Task to complete:
Would you reproduce exactly the lines below from the one holding "COUNT, PITCH = 10, 0.1927" through the one holding "loops = [[bm.verts.new(p)", inclusive, and no others?

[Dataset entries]
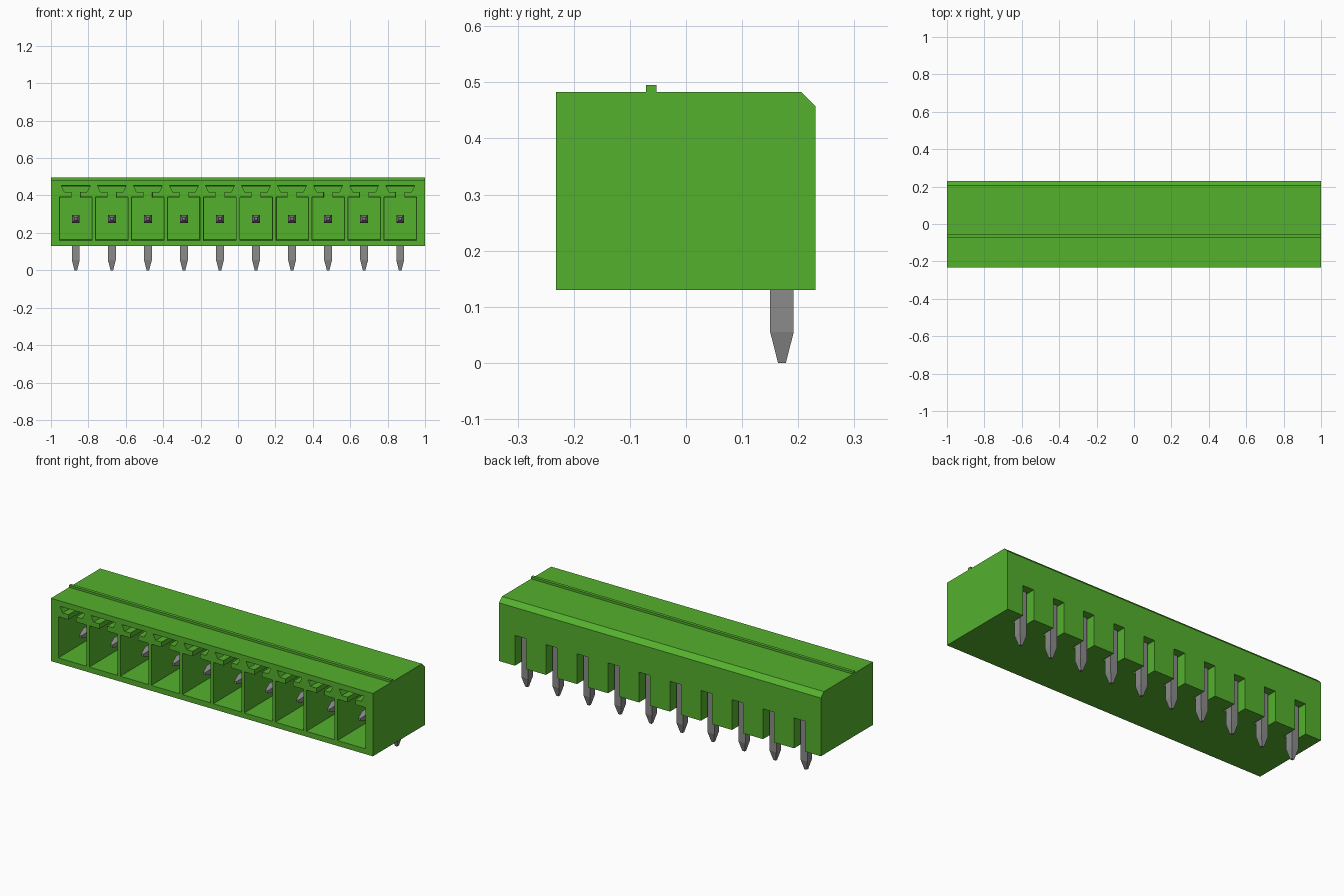
import bpy, bmesh
from mathutils import Vector

cube = bpy.data.objects.get("Cube")
if cube:
    bpy.data.objects.remove(cube, do_unlink=True)

COUNT, PITCH = 10, 0.1927
CENTRES = [(i - (COUNT - 1) / 2) * PITCH for i in range(COUNT)]
PIN_Z, PIN_Y, PIN_H = 0.275, 0.171, 0.021


def material(name, rgb):
    m = bpy.data.materials.new(name)
    m.use_nodes = True
    m.diffuse_color = (*rgb, 1)
    m.node_tree.nodes["Principled BSDF"].inputs["Base Color"].default_value = (*rgb, 1)
    return m


green = material("green plastic", (0.09, 0.44, 0.027))
grey = material("grey metal", (0.26, 0.26, 0.26))


def loft(bm, rings):
    """Skin a list of equal point rings and cap both ends."""
    loops = [[bm.verts.new(p) for p in ring] for ring in rings]
    n = len(loops[0])
    for a, b in zip(loops, loops[1:]):
        for i in range(n):
            j = (i + 1) % n
            bm.faces.new((a[i], a[j], b[j], b[i]))
    bm.faces.new(loops[0][::-1])
    bm.faces.new(loops[-1])


def finish(name, bm, mat):
    bmesh.ops.recalc_face_normals(bm, faces=bm.faces)
    me = bpy.data.meshes.new(name)
    bm.to_mesh(me)
    bm.free()
    me.materials.append(mat)
    ob = bpy.data.objects.new(name, me)
    bpy.context.collection.objects.link(ob)
    return ob


def prism_x(name, profile, mat):
    """Extrude a (y, z) profile over the full length."""
    bm = bmesh.new()
    loft(bm, [[(x, y, z) for y, z in profile] for x in (-1, 1)])
    return finish(name, bm, mat)


# Housing with a chamfered rear top edge
housing = prism_x("housing", [(-0.232, 0.13), (0.231, 0.13), (0.231, 0.457),
                              (0.205, 0.483), (-0.232, 0.483)], green)

# Front socket outline: rectangular pocket, neck and flared key slot
half = [(0.087, 0.16), (0.087, 0.392), (0.024, 0.392), (0.024, 0.42),
        (0.061, 0.42), (0.077, 0.453)]
keyhole = half + [(-x, z) for x, z in reversed(half)]

bm = bmesh.new()
for c in CENTRES:
    # Slightly drafted socket, opening to the front
    loft(bm, [[(c + x * s, y, PIN_Z + (z - PIN_Z) * s) for x, z in keyhole]
              for y, s in ((-0.25, 1.0), (0.10, 0.97))])
    # Rear notch, open to the back and the underside
    loft(bm, [[(c - 0.034, y, z), (c + 0.034, y, z),
               (c + 0.034, y, 0.30), (c - 0.034, y, 0.30)]
              for y, z in ((0.145, 0.10), (0.26, 0.10))])
cutter = finish("socket_cutter", bm, green)
cutter.hide_render = True

mod = housing.modifiers.new("sockets", 'BOOLEAN')
mod.operation = 'DIFFERENCE'
mod.solver = 'EXACT'
mod.object = cutter
bpy.context.view_layer.objects.active = housing
bpy.ops.object.modifier_apply(modifier=mod.name)
bpy.data.objects.remove(cutter, do_unlink=True)

# Thin rib along the top
prism_x("top_rib", [(-0.071, 0.48), (-0.053, 0.48), (-0.053, 0.495), (-0.071, 0.495)], green)


# Right-angle square pins with tapered ends
def pin_ring(c, y, z, h, across):
    """Square section; across is the in-plane direction to the outer side."""
    w = Vector((1, 0, 0)) * min(h, PIN_H)
    a = Vector(across) * h
    p = Vector((c, y, z))
    return [p - w - a, p + w - a, p + w + a, p - w + a]


for i, c in enumerate(CENTRES):
    bm = bmesh.new()
    loft(bm, [pin_ring(c, -0.16, PIN_Z, 0.007, (0, 0, 1)),
              pin_ring(c, -0.105, PIN_Z, PIN_H, (0, 0, 1)),
              pin_ring(c, PIN_Y, PIN_Z, PIN_H, (0, 1, 1)),
              pin_ring(c, PIN_Y, 0.055, PIN_H, (0, 1, 0)),
              pin_ring(c, PIN_Y, 0.0, 0.007, (0, 1, 0))])
    finish(f"pin_{i + 1}", bm, grey)
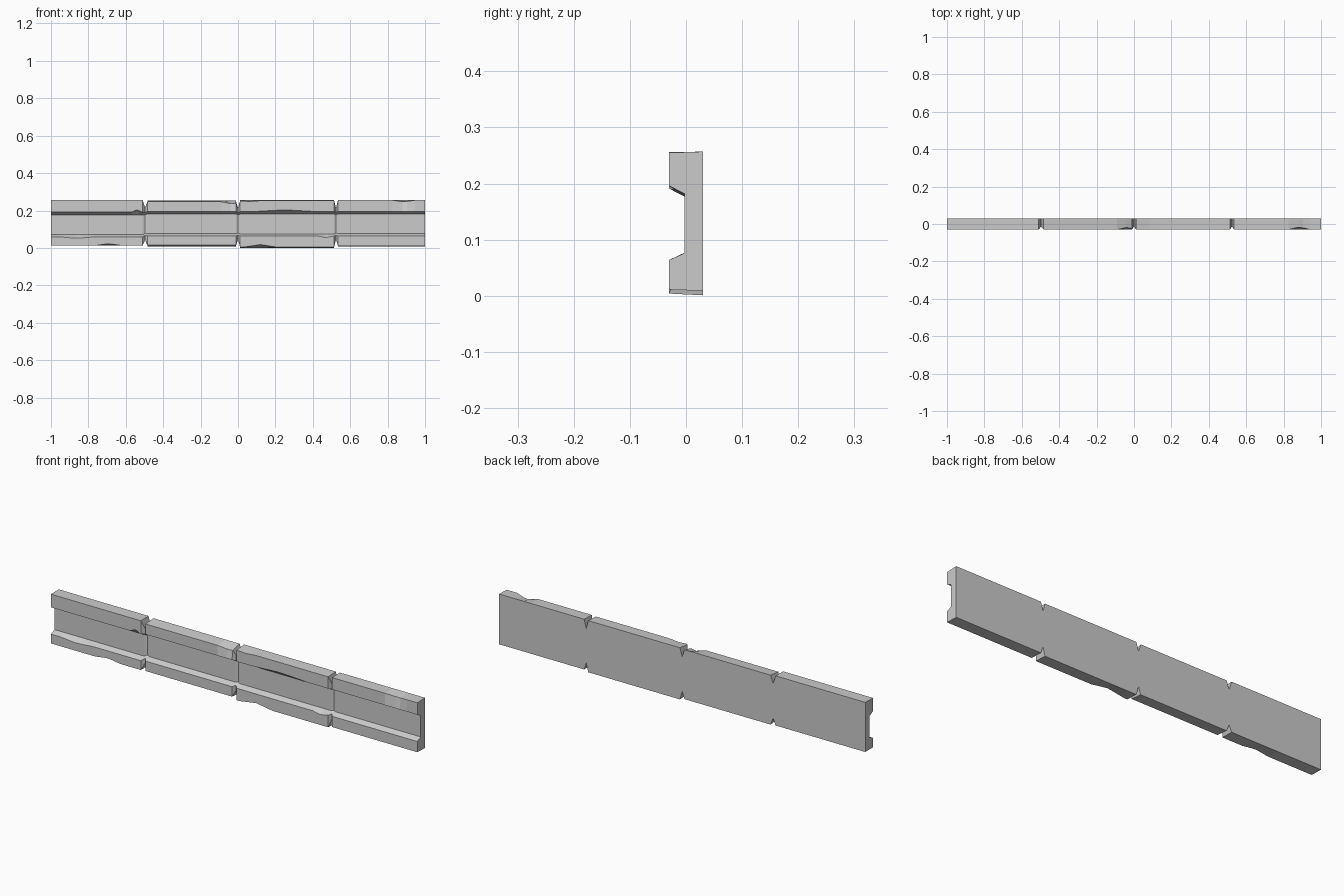
import bpy, bmesh

if "Cube" in bpy.data.objects:
    bpy.data.objects.remove(bpy.data.objects["Cube"])

# blocks: x start, x end, bottom z, top z, front edge bevel, channel lip shift
BLOCKS = [(-1.0, -0.51, 0.012, 0.257, 0.001, -0.003),
          (-0.483, -0.012, 0.009, 0.253, 0.006, 0.002),
          (0.012, 0.513, 0.001, 0.256, 0.003, 0.001),
          (0.535, 1.0, 0.009, 0.257, 0.002, 0.002)]

# worn chips: x, half width, profile point, dy, dz
CHIPS = [(-0.69, 0.07, 0, 0.0, 0.010), (-0.86, 0.09, 1, 0.0, -0.008),
         (-0.54, 0.028, 4, 0.0, 0.014), (-0.035, 0.055, 5, 0.012, -0.012),
         (0.12, 0.09, 0, 0.0, 0.014), (0.06, 0.06, 5, 0.0, -0.005),
         (0.25, 0.16, 4, 0.0, 0.009), (0.47, 0.04, 1, 0.0, -0.008),
         (0.885, 0.06, 5, 0.014, -0.009)]


def profile(x, zb, zt, bevel, lip):
    """C-shaped cross-section, with nearby chips blended in."""
    pts = [[-0.03, zb + bevel], [-0.03, 0.062 + lip], [-0.003, 0.074 + lip],
           [-0.003, 0.180 + lip], [-0.03, 0.194 + lip], [-0.03, zt - bevel],
           [0.03, zt], [0.03, zb]]
    for cx, w, i, dy, dz in CHIPS:
        k = max(0.0, 1 - abs(x - cx) / w)
        pts[i][0] += dy * k
        pts[i][1] += dz * k
    return pts


# recessed section at the bottom of each V joint
SEAM = [(-0.014, 0.044), (-0.014, 0.068), (0.002, 0.079), (0.002, 0.177),
        (-0.014, 0.188), (-0.014, 0.214), (0.03, 0.214), (0.03, 0.044)]

# stations along the length
stations = []
for n, (x0, x1, zb, zt, bevel, lip) in enumerate(BLOCKS):
    xs = {x0, x1}
    for cx, w, *_ in CHIPS:
        xs.update(x for x in (cx - w, cx - w * 0.1, cx + w * 0.3, cx + w) if x0 < x < x1)
    stations += [(x, profile(x, zb, zt, bevel, lip)) for x in sorted(xs)]
    if n < len(BLOCKS) - 1:
        stations.append(((x1 + BLOCKS[n + 1][0]) / 2, SEAM))

# loft the stations into one closed strip
bm = bmesh.new()
rings = [[bm.verts.new((x, y, z)) for y, z in pts] for x, pts in stations]
for a, b in zip(rings, rings[1:]):
    for i in range(8):
        j = (i + 1) % 8
        bm.faces.new((a[i], a[j], b[j], b[i]))
bm.faces.new(rings[0])
bm.faces.new(rings[-1])
bmesh.ops.recalc_face_normals(bm, faces=bm.faces)

mesh = bpy.data.meshes.new("stone_trim")
bm.to_mesh(mesh)
bm.free()
bpy.context.collection.objects.link(bpy.data.objects.new("stone_trim", mesh))
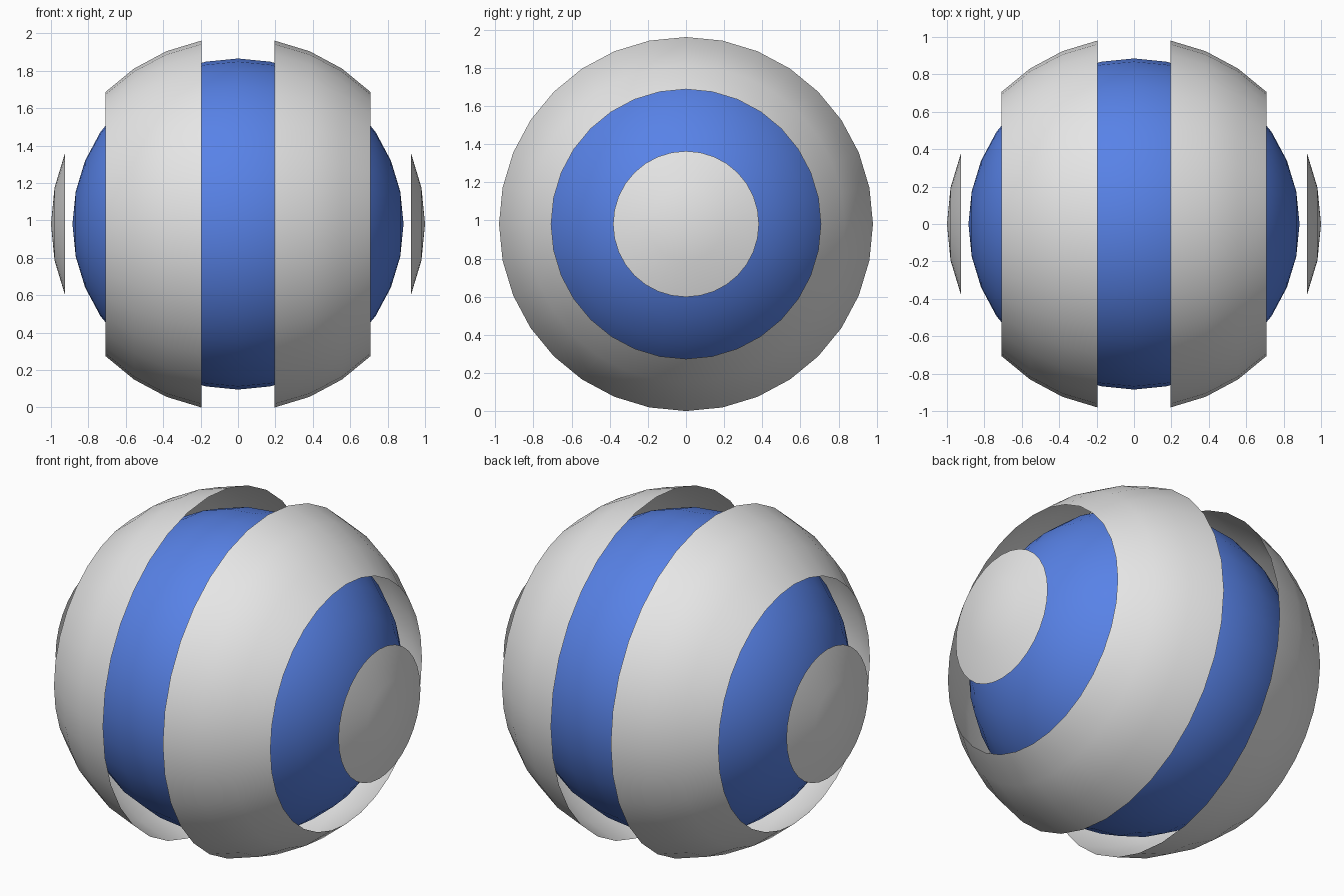
import bpy, bmesh, math
from mathutils import Matrix

if "Cube" in bpy.data.objects:
    bpy.data.objects.remove(bpy.data.objects["Cube"])

SEGMENTS, RINGS = 32, 16
STEP = math.pi / RINGS
CENTRE_Z = math.sin(7 * STEP)      # widest rim of the shell rests on z = 0


def material(name, rgb):
    mat = bpy.data.materials.new(name)
    mat.diffuse_color = (*rgb, 1)
    mat.use_nodes = True
    mat.node_tree.nodes["Principled BSDF"].inputs["Base Color"].default_value = mat.diffuse_color
    return mat


def sphere_part(name, radius, mat, first=0, last=RINGS):
    """Sphere with its poles on x, keeping only rings first..last from +x."""
    bm = bmesh.new()
    bmesh.ops.create_uvsphere(bm, u_segments=SEGMENTS, v_segments=RINGS, radius=radius,
                              matrix=Matrix.Rotation(math.pi / 2, 4, 'Y'))
    unwanted = []
    for f in bm.faces:
        angles = [math.acos(max(-1, min(1, v.co.x / radius))) / STEP for v in f.verts]
        if not first < (min(angles) + max(angles)) / 2 < last:
            unwanted.append(f)
    bmesh.ops.delete(bm, geom=unwanted, context='FACES')
    for f in bm.faces:
        f.smooth = True
    mesh = bpy.data.meshes.new(name)
    bm.to_mesh(mesh)
    bm.free()
    mesh.materials.append(mat)
    obj = bpy.data.objects.new(name, mesh)
    obj.location.z = CENTRE_Z
    bpy.context.collection.objects.link(obj)
    return obj


blue = material("blue", (0.10, 0.23, 0.82))
grey = material("light_grey", (0.8, 0.8, 0.8))

# Solid inner ball
sphere_part("inner_ball", 0.885, blue)

# Open outer shell: an end cap and a wide band on each side
for side, flip in (("right", False), ("left", True)):
    for part, a, b in (("end_cap", 0, 2), ("shell_band", 4, 7)):
        if flip:
            a, b = RINGS - b, RINGS - a
        sphere_part(f"{side}_{part}", 1.0, grey, a, b)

Written response:
COUNT, PITCH = 10, 0.1927
CENTRES = [(i - (COUNT - 1) / 2) * PITCH for i in range(COUNT)]
PIN_Z, PIN_Y, PIN_H = 0.275, 0.171, 0.021


def material(name, rgb):
    m = bpy.data.materials.new(name)
    m.use_nodes = True
    m.diffuse_color = (*rgb, 1)
    m.node_tree.nodes["Principled BSDF"].inputs["Base Color"].default_value = (*rgb, 1)
    return m


green = material("green plastic", (0.09, 0.44, 0.027))
grey = material("grey metal", (0.26, 0.26, 0.26))


def loft(bm, rings):
    """Skin a list of equal point rings and cap both ends."""
    loops = [[bm.verts.new(p) for p in ring] for ring in rings]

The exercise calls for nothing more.